INSTRUCTIONS TO FOLLOW
Show, in full, each line of the data that contains "parent".

Saved entries:
════

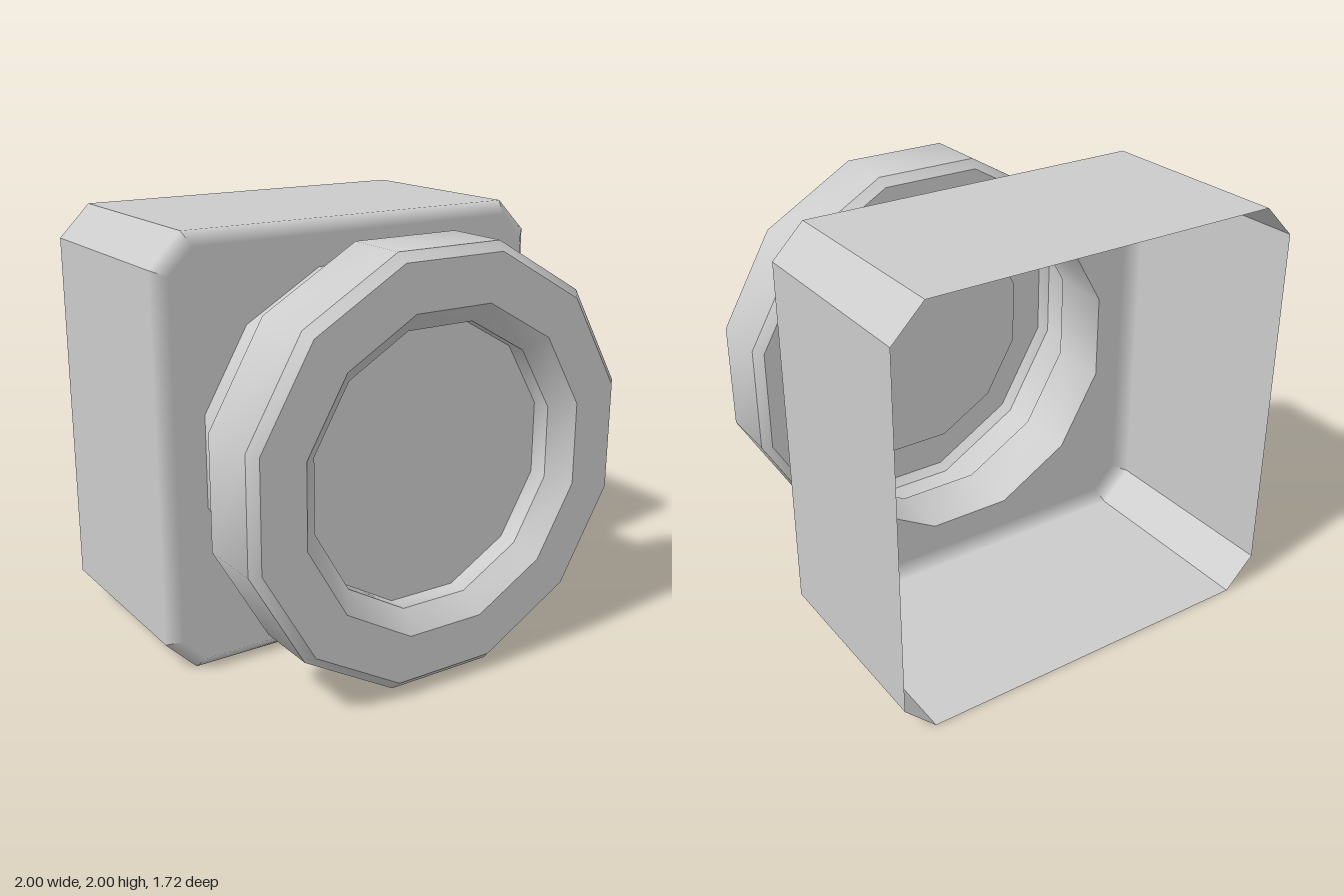
import * as THREE from 'three';
import { toCreasedNormals } from 'three/addons/utils/BufferGeometryUtils.js';

const SIDES = 12;
const toRadius = (apothem) => apothem / Math.cos(Math.PI / SIDES);
const material = new THREE.MeshStandardMaterial({ color: 0xcccccc, side: THREE.DoubleSide });

function part(name, geometry, parent) {
  const mesh = new THREE.Mesh(geometry, material);
  mesh.name = name;
  parent.add(mesh);
}

// Twelve-sided turned part along z; profile is [apothem, z] pairs
function turned(profile) {
  const points = profile.map(([a, z]) => new THREE.Vector2(toRadius(a), z));
  const g = new THREE.LatheGeometry(points, SIDES, Math.PI / SIDES).rotateX(Math.PI / 2);
  return toCreasedNormals(g, 0.6);
}

// Square with cut corners, counterclockwise: h = half width, c = where the cut starts
const cutSquare = (h, c) => [
  [h, -c], [h, c], [c, h], [-c, h], [-h, c], [-h, -c], [-c, -h], [c, -h],
].map(([x, y]) => new THREE.Vector2(x, y));

// Wall between two outlines; the normals turn toward +z if soft
function wall(back, zBack, front, zFront, soft) {
  const position = [], normal = [];
  back.forEach((p, i) => {
    const j = (i + 1) % back.length;
    const n = new THREE.Vector2().subVectors(back[j], p).normalize();
    const out = [n.y, -n.x, 0];
    const frontNormal = soft ? [0, 0, 1] : out;
    const a = [p.x, p.y, zBack], b = [back[j].x, back[j].y, zBack];
    const c = [front[j].x, front[j].y, zFront], d = [front[i].x, front[i].y, zFront];
    position.push(...a, ...b, ...c, ...a, ...c, ...d);
    normal.push(...out, ...out, ...frontNormal, ...out, ...frontNormal, ...frontNormal);
  });
  const g = new THREE.BufferGeometry();
  g.setAttribute('position', new THREE.Float32BufferAttribute(position, 3));
  g.setAttribute('normal', new THREE.Float32BufferAttribute(normal, 3));
  return g;
}

export function createModel() {
  const model = new THREE.Group();
  model.name = 'squareSocketWithCollar';
  const body = new THREE.Group();
  body.name = 'body';
  body.position.y = 1;
  model.add(body);

  // Housing: hollow box, open at the back, softened front edge
  const outer = cutSquare(1, 0.85);
  const inner = cutSquare(0.94, 0.825);
  part('housingSides', wall(outer, -0.86, outer, 0.11, false), body);
  part('housingBevel', wall(outer, 0.11, inner, 0.17, true), body);

  // Front plate with the neck opening
  const plate = new THREE.Shape(inner);
  const opening = [];
  for (let i = 0; i < SIDES; i++) {
    const t = ((i + 0.5) / SIDES) * Math.PI * 2;
    const r = toRadius(0.795);
    opening.push(new THREE.Vector2(r * Math.cos(t), r * Math.sin(t)));
  }
  plate.holes.push(new THREE.Path(opening));
  part('frontPlate', new THREE.ShapeGeometry(plate).translate(0, 0, 0.17), body);

  // Neck and hollow collar with a tapered recess
  part('neck', turned([[0.795, 0.17], [0.795, 0.48]]), body);
  part('collar', turned([
    [0.795, 0.48], [0.92, 0.48], [0.96, 0.52], [0.96, 0.82], [0.92, 0.86],
    [0.71, 0.86], [0.62, 0.77], [0.62, 0.68],
  ]), body);

  // Disc closing the recess
  const disc = new THREE.CircleGeometry(toRadius(0.62), SIDES, Math.PI / SIDES);
  part('recessFloor', disc.translate(0, 0, 0.68), body);

  return model;
}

════

TASK RESPONSE
function part(name, geometry, parent) {
  parent.add(mesh);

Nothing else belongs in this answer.